[Task to carry out]: Reproduce, from the lines below, exactly the stretch that begins at the line containing "YELLOW, sorted((s *" and ends at the line containing "(.331, .336), (.401, .437))", both included.

[Stored data entries]:
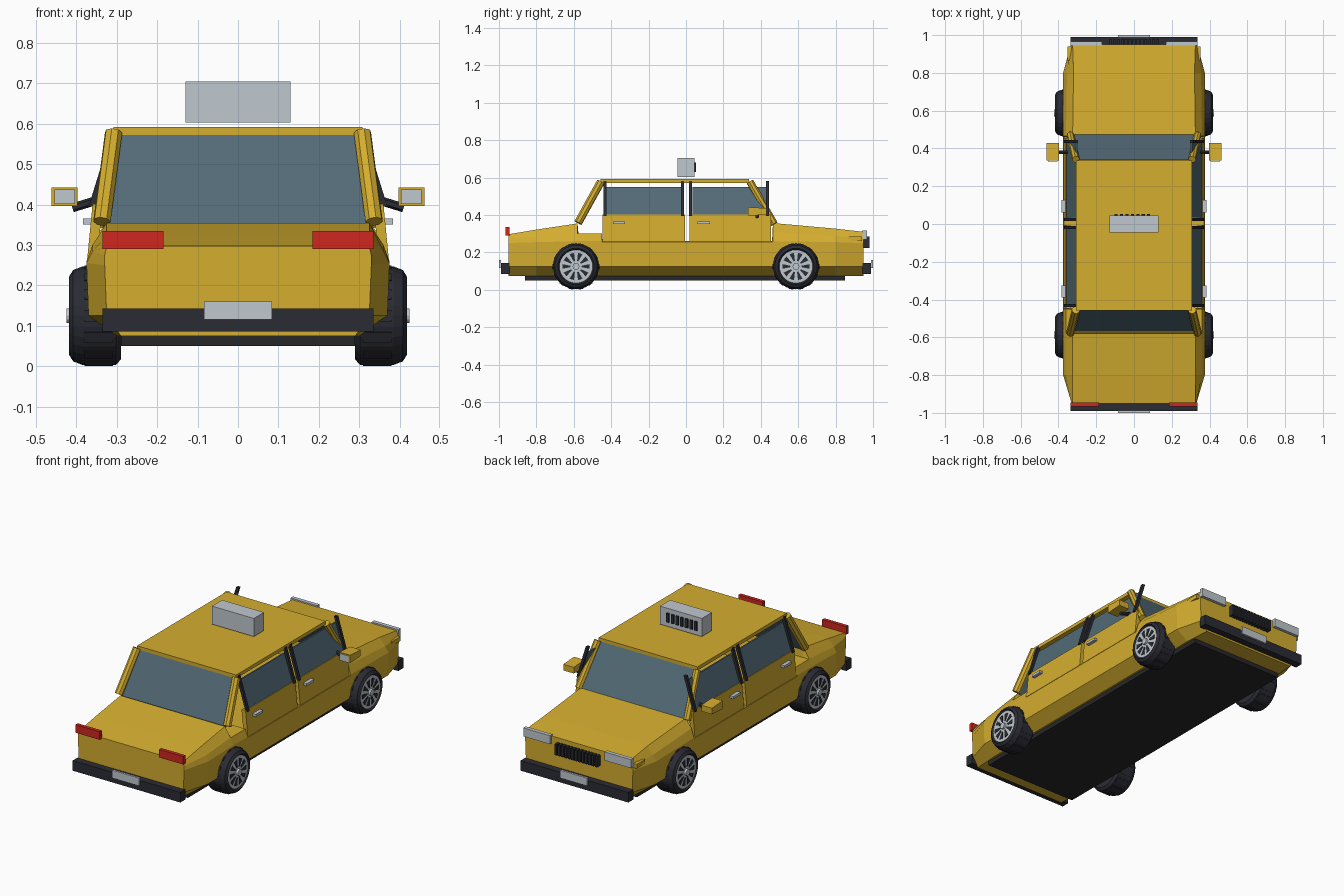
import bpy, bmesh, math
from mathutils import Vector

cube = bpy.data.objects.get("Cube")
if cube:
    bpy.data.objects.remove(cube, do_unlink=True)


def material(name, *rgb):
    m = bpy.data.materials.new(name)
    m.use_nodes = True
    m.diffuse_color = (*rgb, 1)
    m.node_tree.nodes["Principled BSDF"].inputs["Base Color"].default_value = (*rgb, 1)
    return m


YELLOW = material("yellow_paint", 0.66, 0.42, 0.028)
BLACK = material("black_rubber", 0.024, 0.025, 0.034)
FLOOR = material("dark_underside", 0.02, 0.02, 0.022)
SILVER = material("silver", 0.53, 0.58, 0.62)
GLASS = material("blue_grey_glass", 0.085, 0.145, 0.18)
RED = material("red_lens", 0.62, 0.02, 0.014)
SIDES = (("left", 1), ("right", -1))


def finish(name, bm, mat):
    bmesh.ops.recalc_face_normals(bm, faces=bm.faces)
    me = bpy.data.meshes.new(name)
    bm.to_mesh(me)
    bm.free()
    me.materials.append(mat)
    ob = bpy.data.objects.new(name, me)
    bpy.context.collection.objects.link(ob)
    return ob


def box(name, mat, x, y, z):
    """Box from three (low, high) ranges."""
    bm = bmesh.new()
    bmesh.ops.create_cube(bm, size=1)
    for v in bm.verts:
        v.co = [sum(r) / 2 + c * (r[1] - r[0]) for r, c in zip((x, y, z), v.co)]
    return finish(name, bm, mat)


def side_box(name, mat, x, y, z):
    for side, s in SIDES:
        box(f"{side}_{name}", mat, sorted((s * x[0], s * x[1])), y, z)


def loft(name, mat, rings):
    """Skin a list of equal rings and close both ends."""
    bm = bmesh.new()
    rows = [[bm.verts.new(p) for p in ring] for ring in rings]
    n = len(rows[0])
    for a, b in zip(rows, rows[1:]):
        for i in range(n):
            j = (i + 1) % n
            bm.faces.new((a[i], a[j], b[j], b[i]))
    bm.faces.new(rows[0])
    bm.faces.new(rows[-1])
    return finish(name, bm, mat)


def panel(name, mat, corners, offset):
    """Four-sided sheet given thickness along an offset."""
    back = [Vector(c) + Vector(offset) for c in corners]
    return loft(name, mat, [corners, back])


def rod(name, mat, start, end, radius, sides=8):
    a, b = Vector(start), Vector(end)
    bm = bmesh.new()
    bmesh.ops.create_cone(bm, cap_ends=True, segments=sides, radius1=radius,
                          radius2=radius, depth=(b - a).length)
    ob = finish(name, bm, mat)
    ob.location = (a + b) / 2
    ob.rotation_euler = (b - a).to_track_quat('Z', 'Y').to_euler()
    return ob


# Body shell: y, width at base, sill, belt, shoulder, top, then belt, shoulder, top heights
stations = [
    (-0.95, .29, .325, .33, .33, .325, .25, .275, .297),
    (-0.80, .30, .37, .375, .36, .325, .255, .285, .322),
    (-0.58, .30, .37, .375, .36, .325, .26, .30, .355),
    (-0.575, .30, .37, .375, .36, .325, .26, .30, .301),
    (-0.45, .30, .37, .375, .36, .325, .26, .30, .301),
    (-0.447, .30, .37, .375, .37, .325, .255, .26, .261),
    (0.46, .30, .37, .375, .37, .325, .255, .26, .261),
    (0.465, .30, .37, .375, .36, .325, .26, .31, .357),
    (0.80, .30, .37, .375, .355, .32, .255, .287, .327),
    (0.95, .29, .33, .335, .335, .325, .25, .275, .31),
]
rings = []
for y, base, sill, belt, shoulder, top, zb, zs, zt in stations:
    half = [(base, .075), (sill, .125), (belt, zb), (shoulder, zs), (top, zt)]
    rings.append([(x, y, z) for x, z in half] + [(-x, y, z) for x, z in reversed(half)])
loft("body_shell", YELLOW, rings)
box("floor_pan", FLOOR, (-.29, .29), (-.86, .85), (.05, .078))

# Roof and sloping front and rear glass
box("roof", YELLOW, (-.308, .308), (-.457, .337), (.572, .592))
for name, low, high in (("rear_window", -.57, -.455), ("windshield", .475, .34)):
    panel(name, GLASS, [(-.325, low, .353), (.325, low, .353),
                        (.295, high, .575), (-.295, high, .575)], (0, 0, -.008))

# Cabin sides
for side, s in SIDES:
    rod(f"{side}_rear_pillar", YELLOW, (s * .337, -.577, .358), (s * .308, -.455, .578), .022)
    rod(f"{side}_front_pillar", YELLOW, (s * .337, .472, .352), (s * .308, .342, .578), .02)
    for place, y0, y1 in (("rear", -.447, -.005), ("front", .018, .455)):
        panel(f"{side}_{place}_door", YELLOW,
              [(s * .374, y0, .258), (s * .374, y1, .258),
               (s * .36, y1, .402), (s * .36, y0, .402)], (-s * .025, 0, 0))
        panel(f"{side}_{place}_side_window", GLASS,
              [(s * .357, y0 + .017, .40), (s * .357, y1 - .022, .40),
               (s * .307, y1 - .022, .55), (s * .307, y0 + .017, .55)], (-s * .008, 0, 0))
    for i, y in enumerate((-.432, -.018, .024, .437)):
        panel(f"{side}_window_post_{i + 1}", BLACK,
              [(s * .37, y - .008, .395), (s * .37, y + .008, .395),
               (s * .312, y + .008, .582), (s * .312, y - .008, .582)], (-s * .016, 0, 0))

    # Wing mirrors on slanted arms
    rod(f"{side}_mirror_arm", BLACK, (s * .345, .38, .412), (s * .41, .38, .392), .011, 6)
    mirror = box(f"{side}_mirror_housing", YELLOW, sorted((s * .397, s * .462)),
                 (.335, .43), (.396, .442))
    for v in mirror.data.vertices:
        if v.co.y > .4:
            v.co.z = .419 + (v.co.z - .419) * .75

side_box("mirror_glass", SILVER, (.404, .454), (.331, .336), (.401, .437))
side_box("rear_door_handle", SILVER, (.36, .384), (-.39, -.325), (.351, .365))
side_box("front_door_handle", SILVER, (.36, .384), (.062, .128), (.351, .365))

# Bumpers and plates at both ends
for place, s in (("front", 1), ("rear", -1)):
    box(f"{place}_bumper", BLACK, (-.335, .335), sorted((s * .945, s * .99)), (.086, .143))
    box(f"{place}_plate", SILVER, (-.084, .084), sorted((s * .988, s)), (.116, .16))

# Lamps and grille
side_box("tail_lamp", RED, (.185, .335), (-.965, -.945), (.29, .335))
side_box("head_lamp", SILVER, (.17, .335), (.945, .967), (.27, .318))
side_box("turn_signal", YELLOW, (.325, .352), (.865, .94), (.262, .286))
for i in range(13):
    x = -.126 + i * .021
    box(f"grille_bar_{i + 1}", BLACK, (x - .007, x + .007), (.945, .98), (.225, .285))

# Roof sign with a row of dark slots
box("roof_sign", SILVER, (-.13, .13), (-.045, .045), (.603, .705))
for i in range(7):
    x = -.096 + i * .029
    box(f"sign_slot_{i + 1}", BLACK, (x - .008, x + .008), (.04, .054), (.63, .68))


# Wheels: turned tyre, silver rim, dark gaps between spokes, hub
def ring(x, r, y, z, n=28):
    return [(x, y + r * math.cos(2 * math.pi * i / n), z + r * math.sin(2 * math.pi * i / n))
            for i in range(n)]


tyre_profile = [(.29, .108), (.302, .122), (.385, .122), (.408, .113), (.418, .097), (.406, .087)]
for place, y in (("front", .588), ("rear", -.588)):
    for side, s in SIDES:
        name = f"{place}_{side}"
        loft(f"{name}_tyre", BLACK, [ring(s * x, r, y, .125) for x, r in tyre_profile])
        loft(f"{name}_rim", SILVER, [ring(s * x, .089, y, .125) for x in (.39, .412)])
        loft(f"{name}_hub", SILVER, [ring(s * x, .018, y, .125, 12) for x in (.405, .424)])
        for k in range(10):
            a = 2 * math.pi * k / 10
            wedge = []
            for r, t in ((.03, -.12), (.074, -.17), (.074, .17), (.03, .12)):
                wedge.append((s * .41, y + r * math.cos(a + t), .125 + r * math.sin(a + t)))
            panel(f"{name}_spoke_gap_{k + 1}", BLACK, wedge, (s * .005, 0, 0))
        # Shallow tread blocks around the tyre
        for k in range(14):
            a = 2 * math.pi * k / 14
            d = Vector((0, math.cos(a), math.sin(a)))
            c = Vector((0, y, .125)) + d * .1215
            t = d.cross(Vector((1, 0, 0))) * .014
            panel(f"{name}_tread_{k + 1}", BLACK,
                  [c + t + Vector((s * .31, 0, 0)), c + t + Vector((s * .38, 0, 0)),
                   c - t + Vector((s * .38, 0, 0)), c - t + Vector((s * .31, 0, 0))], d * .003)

---

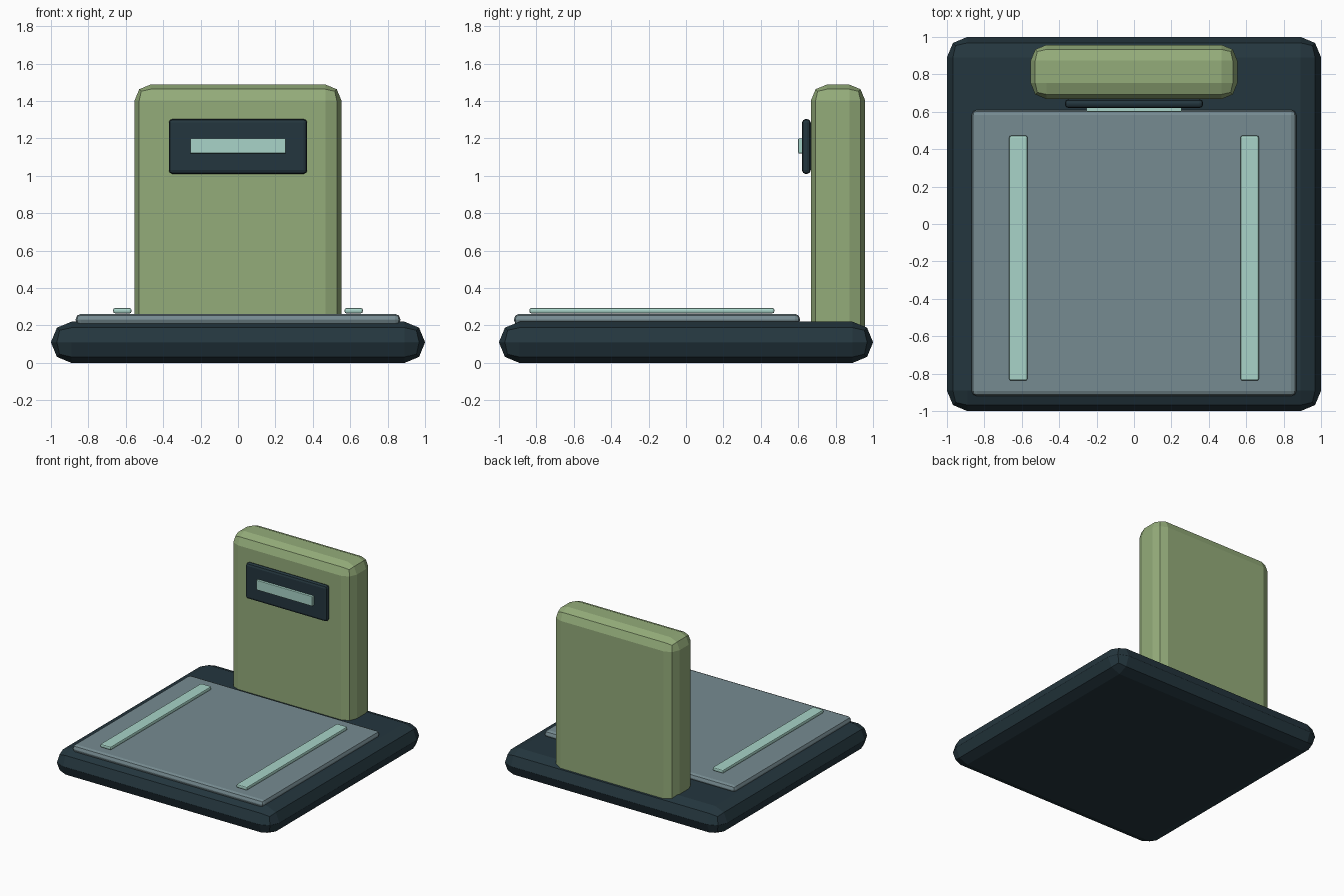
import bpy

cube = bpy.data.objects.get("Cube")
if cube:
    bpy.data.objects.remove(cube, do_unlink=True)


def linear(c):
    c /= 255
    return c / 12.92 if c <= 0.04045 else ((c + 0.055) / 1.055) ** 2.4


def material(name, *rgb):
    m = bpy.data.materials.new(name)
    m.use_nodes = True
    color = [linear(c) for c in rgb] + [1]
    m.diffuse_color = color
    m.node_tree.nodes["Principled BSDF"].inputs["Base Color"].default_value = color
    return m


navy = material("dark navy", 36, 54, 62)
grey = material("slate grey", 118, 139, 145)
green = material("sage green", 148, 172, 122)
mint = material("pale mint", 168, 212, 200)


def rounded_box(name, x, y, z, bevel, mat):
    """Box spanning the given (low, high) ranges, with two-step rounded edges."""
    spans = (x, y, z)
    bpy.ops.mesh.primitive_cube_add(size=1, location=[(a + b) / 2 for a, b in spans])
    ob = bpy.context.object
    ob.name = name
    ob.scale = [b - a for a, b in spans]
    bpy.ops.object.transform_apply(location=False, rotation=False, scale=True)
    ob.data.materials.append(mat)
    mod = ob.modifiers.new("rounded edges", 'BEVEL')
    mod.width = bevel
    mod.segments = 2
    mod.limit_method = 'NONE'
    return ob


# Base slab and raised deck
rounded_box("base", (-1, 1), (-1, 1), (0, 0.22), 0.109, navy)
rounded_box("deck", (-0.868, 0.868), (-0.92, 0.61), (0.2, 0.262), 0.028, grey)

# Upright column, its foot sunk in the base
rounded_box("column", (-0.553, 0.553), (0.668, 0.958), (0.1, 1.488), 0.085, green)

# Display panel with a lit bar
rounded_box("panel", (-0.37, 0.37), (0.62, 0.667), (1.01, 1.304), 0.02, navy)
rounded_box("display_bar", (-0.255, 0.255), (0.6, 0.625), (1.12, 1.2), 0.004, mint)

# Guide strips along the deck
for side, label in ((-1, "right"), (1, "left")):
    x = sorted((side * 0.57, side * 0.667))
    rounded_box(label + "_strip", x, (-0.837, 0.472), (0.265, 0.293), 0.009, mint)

[Response box]:
    mirror = box(f"{side}_mirror_housing", YELLOW, sorted((s * .397, s * .462)),
                 (.335, .43), (.396, .442))
    for v in mirror.data.vertices:
        if v.co.y > .4:
            v.co.z = .419 + (v.co.z - .419) * .75

side_box("mirror_glass", SILVER, (.404, .454), (.331, .336), (.401, .437))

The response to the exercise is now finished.